The aim of this interdisciplinary studentship is to develop a method and a tool for valuing the private and public goods delivered by field-scale interventions to reduce surface runoff in England and Wales.
- Following the methods outlined by the Collaboration for Environmental Evidence (CEE, 2018), to carry out a systematic review of locally relevant evidence for the impact of field-scale interventions on a selection of hydrological process indicators suitable for input into the Replenish tool.
- Calibrate the Replenish tool for catchments where WWF-UK and the rivers trusts are working outside of eastern England (e.g. Wye & Usk, Tamar).
- Re-calibrate the Replenish tool for future climates using the weather@home UK climate projections (Guillod et al., 2018).
- Develop methods for the valuation of the public good delivered by the selected field-scale interventions.
- Develop a prototype App for use by farm advisors to record interventions and calculate Replenish.
Training and Skills
The student will spend the equivalent of two weeks in each year on secondment with WWF-UK and/or local rivers trusts (40 CTCs). This will include working alongside highly experienced farm advisers, conducting farm visits, creating plans using the latest mapping technology and identifying the most appropriate on-farm mitigation measures.

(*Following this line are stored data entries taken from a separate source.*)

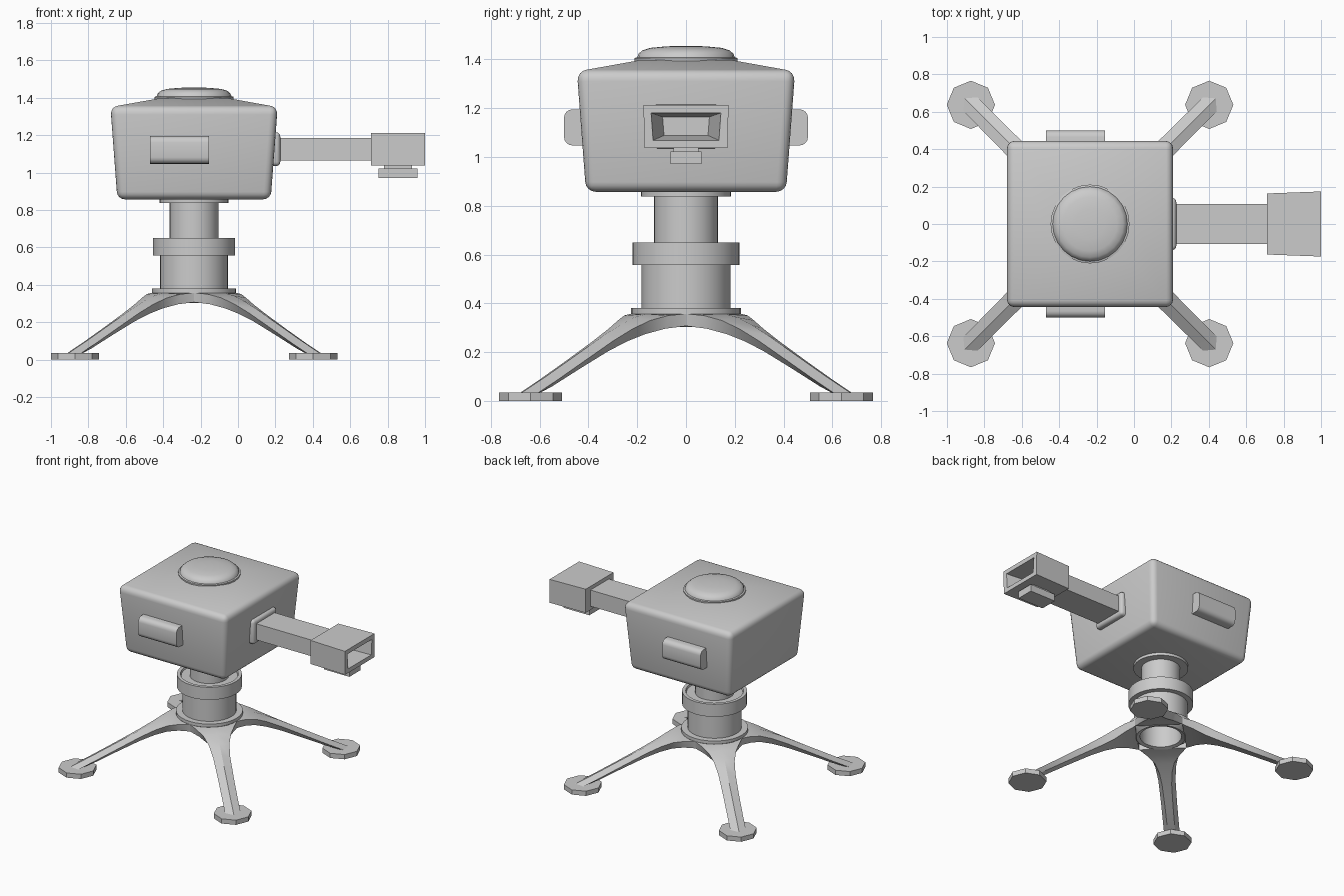
import bpy
import bmesh
import math
from mathutils import Vector

if "Cube" in bpy.data.objects:
    bpy.data.objects.remove(bpy.data.objects["Cube"], do_unlink=True)

CX = -0.235  # x of the turret's vertical axis

grey = bpy.data.materials.new("plain grey")
grey.diffuse_color = (0.6, 0.6, 0.6, 1)
grey.use_nodes = True
grey.node_tree.nodes["Principled BSDF"].inputs["Base Color"].default_value = (0.6, 0.6, 0.6, 1)


def finish(name, bm, smooth=None):
    """Turn a bmesh into a coloured object, smooth below the given angle."""
    bmesh.ops.recalc_face_normals(bm, faces=bm.faces[:])
    mesh = bpy.data.meshes.new(name)
    bm.to_mesh(mesh)
    bm.free()
    mesh.materials.append(grey)
    obj = bpy.data.objects.new(name, mesh)
    bpy.context.collection.objects.link(obj)
    if smooth:
        bpy.ops.object.select_all(action="DESELECT")
        obj.select_set(True)
        bpy.context.view_layer.objects.active = obj
        bpy.ops.object.shade_smooth_by_angle(angle=math.radians(smooth))
    return obj


def loft(loops):
    """Bridge equal-sized point loops and cap both ends."""
    bm = bmesh.new()
    rings = [[bm.verts.new(p) for p in loop] for loop in loops]
    n = len(rings[0])
    for a, b in zip(rings, rings[1:]):
        for i in range(n):
            j = (i + 1) % n
            bm.faces.new((a[i], a[j], b[j], b[i]))
    bm.faces.new(rings[0])
    bm.faces.new(rings[-1])
    return bm


def lathe(name, profile, sides=32, smooth=30, x=CX, y=0):
    """Spin (radius, z) points about a vertical axis."""
    turn = [2 * math.pi * i / sides for i in range(sides)]
    loops = [[(x + r * math.cos(t), y + r * math.sin(t), z) for t in turn] for r, z in profile]
    return finish(name, loft(loops), smooth)


def bevel(bm, width, segments, pick):
    edges = [e for e in bm.edges if pick(e)]
    bmesh.ops.bevel(bm, geom=edges, offset=width, segments=segments, profile=0.5,
                    affect="EDGES", clamp_overlap=True)


def box(name, lo, hi, width=0, pick=lambda e: True):
    def rect(z):
        return [(lo[0], lo[1], z), (hi[0], lo[1], z), (hi[0], hi[1], z), (lo[0], hi[1], z)]
    bm = loft([rect(lo[2]), rect(hi[2])])
    if width:
        bevel(bm, width, 4, pick)
    return finish(name, bm, 35 if width else None)


def square(h, z):
    return [(CX - h, -h, z), (CX + h, -h, z), (CX + h, h, z), (CX - h, h, z)]


# Head: tapered body with a shallow hipped roof and rounded edges
head = loft([square(0.41, 0.857), square(0.447, 1.35), square(0.18, 1.398)])
head.normal_update()
bmesh.ops.recalc_face_normals(head, faces=head.faces[:])
bevel(head, 0.04, 4, lambda e: e.calc_face_angle(0) > math.radians(40))
finish("head", head, 40)

# Dome cap on the roof
lathe("dome_cap", [(0.205, 1.37), (0.211, 1.395), (0.211, 1.405), (0.2, 1.408), (0.195, 1.422),
                   (0.178, 1.437), (0.145, 1.447), (0.08, 1.453), (0.02, 1.455)], 24, 35)

# Rounded pads on both sides of the head
for side, label in ((-1, "front"), (1, "back")):
    ys = sorted((side * 0.40, side * 0.50))
    box(label + "_pad", (-0.47, ys[0], 1.047), (-0.155, ys[1], 1.195), 0.035,
        lambda e: all(abs(v.co.y) > 0.45 for v in e.verts)
        and abs(e.verts[0].co.x - e.verts[1].co.x) > 0.1)

# Barrel with rounded mount
box("barrel_mount", (0.15, -0.139, 1.035), (0.226, 0.139, 1.215), 0.022,
    lambda e: max(v.co.x for v in e.verts) > 0.2)
box("barrel", (0.2, -0.108, 1.065), (0.73, 0.108, 1.185))


# Flared hollow muzzle
def opening(x, top, bottom, z0, z1):
    return [(x, -bottom, z0), (x, bottom, z0), (x, top, z1), (x, -top, z1)]


finish("muzzle", loft([opening(0.71, 0.163, 0.163, 1.037, 1.212),
                       opening(1.0, 0.174, 0.171, 1.037, 1.212),
                       opening(1.0, 0.143, 0.135, 1.068, 1.18),
                       opening(0.78, 0.096, 0.09, 1.088, 1.164)]))
box("sensor_neck", (0.78, -0.052, 1.01), (0.93, 0.052, 1.05))
box("sensor", (0.75, -0.064, 0.97), (0.96, 0.064, 1.022))

# Post, ring and hollow base column
lathe("post", [(0.131, 0.56), (0.131, 0.837), (0.185, 0.837), (0.185, 0.87)])
lathe("ring", [(0.17, 0.557), (0.219, 0.557), (0.219, 0.65), (0.195, 0.65),
               (0.19, 0.637), (0.12, 0.637)])
lathe("base_column", [(0.14, 0.5), (0.14, 0.31), (0.165, 0.303), (0.2, 0.33), (0.225, 0.357),
                      (0.225, 0.38), (0.182, 0.38), (0.182, 0.57)])

# Legs: (distance, half width, ridge z, shoulder z, bottom half width, bottom z)
SECTIONS = [(0.16, 0.16, 0.358, 0.357, 0.16, 0.307),
            (0.23, 0.128, 0.356, 0.350, 0.11, 0.296),
            (0.30, 0.094, 0.342, 0.330, 0.065, 0.274),
            (0.38, 0.070, 0.312, 0.295, 0.042, 0.245),
            (0.48, 0.058, 0.266, 0.246, 0.032, 0.205),
            (0.64, 0.054, 0.186, 0.165, 0.027, 0.133),
            (0.80, 0.053, 0.106, 0.085, 0.025, 0.060),
            (0.96, 0.053, 0.030, 0.009, 0.025, 0.005)]
for k, label in enumerate(("back_left", "back_right", "front_right", "front_left")):
    a = math.radians(45 + 90 * k)
    out = Vector((math.cos(a), math.sin(a), 0))
    across = Vector((-out.y, out.x, 0))

    def place(r, w, z):
        return Vector((CX, 0, z)) + out * r + across * w

    loops = [[place(r, 0, zr), place(r, w, zs), place(r, wb, zb),
              place(r, -wb, zb), place(r, -w, zs)] for r, w, zr, zs, wb, zb in SECTIONS]
    finish(label + "_leg", loft(loops), 20)

    # Octagonal foot plate
    foot = place(0.901, 0, 0)
    lathe(label + "_foot", [(0.129, 0), (0.129, 0.035)], 8, None, foot.x, foot.y)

There will also be opportunities to work with WWF-UK and Natural England on wider landscape-scale approaches, as well as the potential of working with digital agencies in order to develop the app.
Year 1: Calibrate the Replenish tool for three further catchments. Systematic review of field-scale interventions and development of the tool for new interventions.
Year 2: Calibrate the Replenish tool for future climates. Develop methods for the valuation of the public goods delivered by the selected field-scale interventions.
Year 3: Integrate Replenish tool into a farm advisor app.
Partners and collaboration (including CASE)
Level 1 partners - Louise Webb, Senior Adviser, Catchment Sensitive Farming, Natural England
Level 3 partners - Simon Aguss, UK Catchment Manager, WWF-UK & Alex Adam, Water Stewardship Manager, The Rivers Trust
Coca-Cola and Tesco are working with WWF-UK and The Rivers Trust and we anticipate that they will be project partners. However, the short time to prepare the proposal has precluded their confirmation.
Prof. Tim Hess, Cranfield University, email@example.com
Dr. Anil Graves, Cranfield University - https://www.cranfield.ac.uk/People/Dr-Anil-Graves-1310715
The student will be based at the Cranfield campus at Cranfield in Bedfordshire - https://www.cranfield.ac.uk/About/How-to-find-Cranfield